[Task material Boundary: Start]

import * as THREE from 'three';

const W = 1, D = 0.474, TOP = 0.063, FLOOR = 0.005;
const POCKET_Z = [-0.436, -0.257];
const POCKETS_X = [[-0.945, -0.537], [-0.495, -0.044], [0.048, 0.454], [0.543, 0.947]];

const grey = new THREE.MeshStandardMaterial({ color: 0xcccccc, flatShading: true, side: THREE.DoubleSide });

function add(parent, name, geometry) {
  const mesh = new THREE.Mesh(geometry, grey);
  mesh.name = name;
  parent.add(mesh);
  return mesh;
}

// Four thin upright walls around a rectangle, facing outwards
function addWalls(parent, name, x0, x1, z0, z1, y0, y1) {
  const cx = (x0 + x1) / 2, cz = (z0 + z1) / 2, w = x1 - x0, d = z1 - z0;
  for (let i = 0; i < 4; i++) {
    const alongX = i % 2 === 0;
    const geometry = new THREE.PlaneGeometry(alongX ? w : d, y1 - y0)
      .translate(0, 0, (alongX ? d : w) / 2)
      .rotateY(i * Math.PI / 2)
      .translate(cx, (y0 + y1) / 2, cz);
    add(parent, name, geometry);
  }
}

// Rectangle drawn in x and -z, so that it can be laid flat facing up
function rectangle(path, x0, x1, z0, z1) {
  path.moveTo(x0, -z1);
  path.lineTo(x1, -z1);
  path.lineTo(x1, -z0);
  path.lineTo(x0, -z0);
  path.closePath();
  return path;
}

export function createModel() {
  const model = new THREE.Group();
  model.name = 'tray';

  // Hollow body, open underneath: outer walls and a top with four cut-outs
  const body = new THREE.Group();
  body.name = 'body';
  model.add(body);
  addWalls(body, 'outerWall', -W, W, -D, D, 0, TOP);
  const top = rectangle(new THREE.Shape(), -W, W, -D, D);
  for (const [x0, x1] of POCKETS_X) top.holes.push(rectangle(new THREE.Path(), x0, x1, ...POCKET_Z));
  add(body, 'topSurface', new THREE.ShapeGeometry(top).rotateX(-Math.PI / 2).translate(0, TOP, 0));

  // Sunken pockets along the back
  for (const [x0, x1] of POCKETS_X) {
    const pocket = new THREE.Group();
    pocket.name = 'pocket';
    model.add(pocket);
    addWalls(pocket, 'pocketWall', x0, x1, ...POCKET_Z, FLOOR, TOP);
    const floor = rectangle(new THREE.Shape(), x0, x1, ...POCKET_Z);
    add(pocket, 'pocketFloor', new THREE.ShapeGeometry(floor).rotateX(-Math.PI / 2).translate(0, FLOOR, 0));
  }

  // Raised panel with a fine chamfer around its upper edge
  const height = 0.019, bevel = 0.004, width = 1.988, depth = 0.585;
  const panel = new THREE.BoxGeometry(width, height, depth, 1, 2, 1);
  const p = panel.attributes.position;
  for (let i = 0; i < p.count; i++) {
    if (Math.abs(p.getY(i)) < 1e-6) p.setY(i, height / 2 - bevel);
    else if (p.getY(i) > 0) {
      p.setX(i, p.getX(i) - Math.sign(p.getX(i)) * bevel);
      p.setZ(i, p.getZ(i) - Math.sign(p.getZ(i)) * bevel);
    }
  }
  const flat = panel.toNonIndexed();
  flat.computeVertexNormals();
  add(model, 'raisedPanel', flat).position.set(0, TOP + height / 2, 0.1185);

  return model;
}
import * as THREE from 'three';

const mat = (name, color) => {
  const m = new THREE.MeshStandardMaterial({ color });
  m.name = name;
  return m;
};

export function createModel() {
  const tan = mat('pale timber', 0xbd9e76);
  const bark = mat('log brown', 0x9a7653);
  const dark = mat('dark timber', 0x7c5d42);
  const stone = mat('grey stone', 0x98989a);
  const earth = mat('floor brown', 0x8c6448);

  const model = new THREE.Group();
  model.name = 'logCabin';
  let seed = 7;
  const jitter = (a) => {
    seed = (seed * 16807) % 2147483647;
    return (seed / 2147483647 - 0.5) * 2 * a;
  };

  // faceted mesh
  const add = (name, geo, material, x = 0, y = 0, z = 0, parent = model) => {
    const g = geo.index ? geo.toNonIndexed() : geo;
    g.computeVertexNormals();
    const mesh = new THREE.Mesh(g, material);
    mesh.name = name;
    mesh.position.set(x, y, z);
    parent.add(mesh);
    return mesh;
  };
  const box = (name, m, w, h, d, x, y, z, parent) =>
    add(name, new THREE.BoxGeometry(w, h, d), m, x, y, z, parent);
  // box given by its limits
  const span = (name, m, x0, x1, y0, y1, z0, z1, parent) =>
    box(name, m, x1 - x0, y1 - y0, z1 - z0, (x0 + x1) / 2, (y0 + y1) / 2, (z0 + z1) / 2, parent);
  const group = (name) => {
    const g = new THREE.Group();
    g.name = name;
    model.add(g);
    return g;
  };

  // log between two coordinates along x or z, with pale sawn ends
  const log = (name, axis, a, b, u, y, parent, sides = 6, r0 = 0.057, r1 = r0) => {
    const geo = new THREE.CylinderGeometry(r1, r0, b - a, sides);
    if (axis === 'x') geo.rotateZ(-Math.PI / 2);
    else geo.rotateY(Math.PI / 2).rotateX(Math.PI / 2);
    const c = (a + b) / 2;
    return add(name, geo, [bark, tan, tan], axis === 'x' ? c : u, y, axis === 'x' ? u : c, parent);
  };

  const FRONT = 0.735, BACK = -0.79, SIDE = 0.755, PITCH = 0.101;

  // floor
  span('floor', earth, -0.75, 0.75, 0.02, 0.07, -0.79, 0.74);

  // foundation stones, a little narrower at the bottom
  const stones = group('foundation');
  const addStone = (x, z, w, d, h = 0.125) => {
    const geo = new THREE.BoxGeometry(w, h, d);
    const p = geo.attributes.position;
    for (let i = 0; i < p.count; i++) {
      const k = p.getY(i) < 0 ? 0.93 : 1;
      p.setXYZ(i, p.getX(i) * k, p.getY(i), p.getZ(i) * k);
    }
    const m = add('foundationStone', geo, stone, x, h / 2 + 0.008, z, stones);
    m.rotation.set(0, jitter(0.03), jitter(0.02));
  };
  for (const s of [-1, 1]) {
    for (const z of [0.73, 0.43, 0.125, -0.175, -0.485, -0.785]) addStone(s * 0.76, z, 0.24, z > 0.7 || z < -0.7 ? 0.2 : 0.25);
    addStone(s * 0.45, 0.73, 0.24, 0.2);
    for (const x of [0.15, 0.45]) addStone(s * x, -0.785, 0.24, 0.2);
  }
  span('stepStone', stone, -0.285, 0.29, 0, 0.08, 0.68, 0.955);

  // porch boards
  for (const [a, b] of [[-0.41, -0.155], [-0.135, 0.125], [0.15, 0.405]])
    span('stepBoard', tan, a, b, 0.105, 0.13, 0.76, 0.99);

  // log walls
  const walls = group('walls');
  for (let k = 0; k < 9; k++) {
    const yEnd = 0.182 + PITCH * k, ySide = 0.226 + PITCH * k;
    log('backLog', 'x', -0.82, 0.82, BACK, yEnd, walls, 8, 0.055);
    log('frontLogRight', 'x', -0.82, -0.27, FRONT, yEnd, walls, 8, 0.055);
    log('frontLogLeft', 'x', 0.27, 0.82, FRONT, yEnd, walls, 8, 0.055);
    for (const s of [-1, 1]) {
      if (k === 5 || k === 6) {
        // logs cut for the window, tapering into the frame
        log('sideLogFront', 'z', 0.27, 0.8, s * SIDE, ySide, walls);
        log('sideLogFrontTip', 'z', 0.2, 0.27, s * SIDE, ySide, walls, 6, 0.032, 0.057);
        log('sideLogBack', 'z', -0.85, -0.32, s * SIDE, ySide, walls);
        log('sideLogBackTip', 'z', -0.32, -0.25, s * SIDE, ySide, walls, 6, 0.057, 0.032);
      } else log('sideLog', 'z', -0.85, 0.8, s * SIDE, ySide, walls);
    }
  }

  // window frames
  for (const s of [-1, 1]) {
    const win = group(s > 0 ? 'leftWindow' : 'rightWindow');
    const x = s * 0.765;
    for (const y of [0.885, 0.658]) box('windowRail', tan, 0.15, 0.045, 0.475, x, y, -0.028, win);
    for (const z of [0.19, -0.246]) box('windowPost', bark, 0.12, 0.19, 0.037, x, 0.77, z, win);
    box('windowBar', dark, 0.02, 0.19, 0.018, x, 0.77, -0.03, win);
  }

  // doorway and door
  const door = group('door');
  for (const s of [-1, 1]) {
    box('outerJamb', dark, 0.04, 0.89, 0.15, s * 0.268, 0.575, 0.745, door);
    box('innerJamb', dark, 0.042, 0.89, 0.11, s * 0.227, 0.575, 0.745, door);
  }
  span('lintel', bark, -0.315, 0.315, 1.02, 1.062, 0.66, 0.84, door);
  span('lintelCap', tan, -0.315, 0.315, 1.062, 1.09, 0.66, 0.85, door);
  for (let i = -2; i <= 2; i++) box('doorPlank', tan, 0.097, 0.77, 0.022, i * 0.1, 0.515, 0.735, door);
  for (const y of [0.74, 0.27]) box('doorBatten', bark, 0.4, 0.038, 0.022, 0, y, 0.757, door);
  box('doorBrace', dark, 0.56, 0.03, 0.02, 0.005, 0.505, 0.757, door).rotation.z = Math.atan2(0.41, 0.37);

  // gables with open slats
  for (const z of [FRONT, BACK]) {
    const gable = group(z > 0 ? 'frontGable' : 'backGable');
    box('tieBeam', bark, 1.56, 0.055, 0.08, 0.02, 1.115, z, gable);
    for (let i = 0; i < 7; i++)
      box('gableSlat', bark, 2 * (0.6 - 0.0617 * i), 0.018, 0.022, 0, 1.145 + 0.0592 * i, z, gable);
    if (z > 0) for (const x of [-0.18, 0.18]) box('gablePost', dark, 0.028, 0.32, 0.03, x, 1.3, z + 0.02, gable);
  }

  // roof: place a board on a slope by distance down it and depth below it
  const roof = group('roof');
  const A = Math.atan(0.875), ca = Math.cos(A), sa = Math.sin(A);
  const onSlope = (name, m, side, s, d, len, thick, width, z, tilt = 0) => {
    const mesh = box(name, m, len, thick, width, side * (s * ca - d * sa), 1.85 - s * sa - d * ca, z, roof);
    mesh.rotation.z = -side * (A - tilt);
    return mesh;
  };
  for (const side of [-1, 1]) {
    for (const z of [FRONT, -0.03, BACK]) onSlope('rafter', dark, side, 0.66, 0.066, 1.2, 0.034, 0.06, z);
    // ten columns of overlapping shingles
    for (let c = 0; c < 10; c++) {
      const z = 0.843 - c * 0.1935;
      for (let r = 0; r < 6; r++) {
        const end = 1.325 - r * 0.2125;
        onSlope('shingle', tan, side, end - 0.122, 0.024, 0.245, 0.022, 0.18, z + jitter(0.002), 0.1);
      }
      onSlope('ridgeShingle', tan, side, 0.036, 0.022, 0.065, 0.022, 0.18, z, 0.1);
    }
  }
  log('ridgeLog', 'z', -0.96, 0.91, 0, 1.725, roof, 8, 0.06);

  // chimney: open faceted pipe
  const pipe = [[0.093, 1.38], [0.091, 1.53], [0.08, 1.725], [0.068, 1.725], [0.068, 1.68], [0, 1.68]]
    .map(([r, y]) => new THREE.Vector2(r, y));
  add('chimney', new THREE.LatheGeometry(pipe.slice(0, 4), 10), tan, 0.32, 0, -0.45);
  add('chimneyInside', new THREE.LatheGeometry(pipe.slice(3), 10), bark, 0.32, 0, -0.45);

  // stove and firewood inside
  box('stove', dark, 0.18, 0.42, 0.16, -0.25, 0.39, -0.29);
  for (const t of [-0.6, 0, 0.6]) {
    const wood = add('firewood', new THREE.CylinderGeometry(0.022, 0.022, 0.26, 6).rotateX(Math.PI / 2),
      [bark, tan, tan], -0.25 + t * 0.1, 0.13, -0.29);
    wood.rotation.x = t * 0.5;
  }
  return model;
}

[Task material Boundary: End]

### What to do
Repeat the data word for word, starting at its first line and stopping after the line that contains "const grey = new".

### Written response
import * as THREE from 'three';

const W = 1, D = 0.474, TOP = 0.063, FLOOR = 0.005;
const POCKET_Z = [-0.436, -0.257];
const POCKETS_X = [[-0.945, -0.537], [-0.495, -0.044], [0.048, 0.454], [0.543, 0.947]];

const grey = new THREE.MeshStandardMaterial({ color: 0xcccccc, flatShading: true, side: THREE.DoubleSide });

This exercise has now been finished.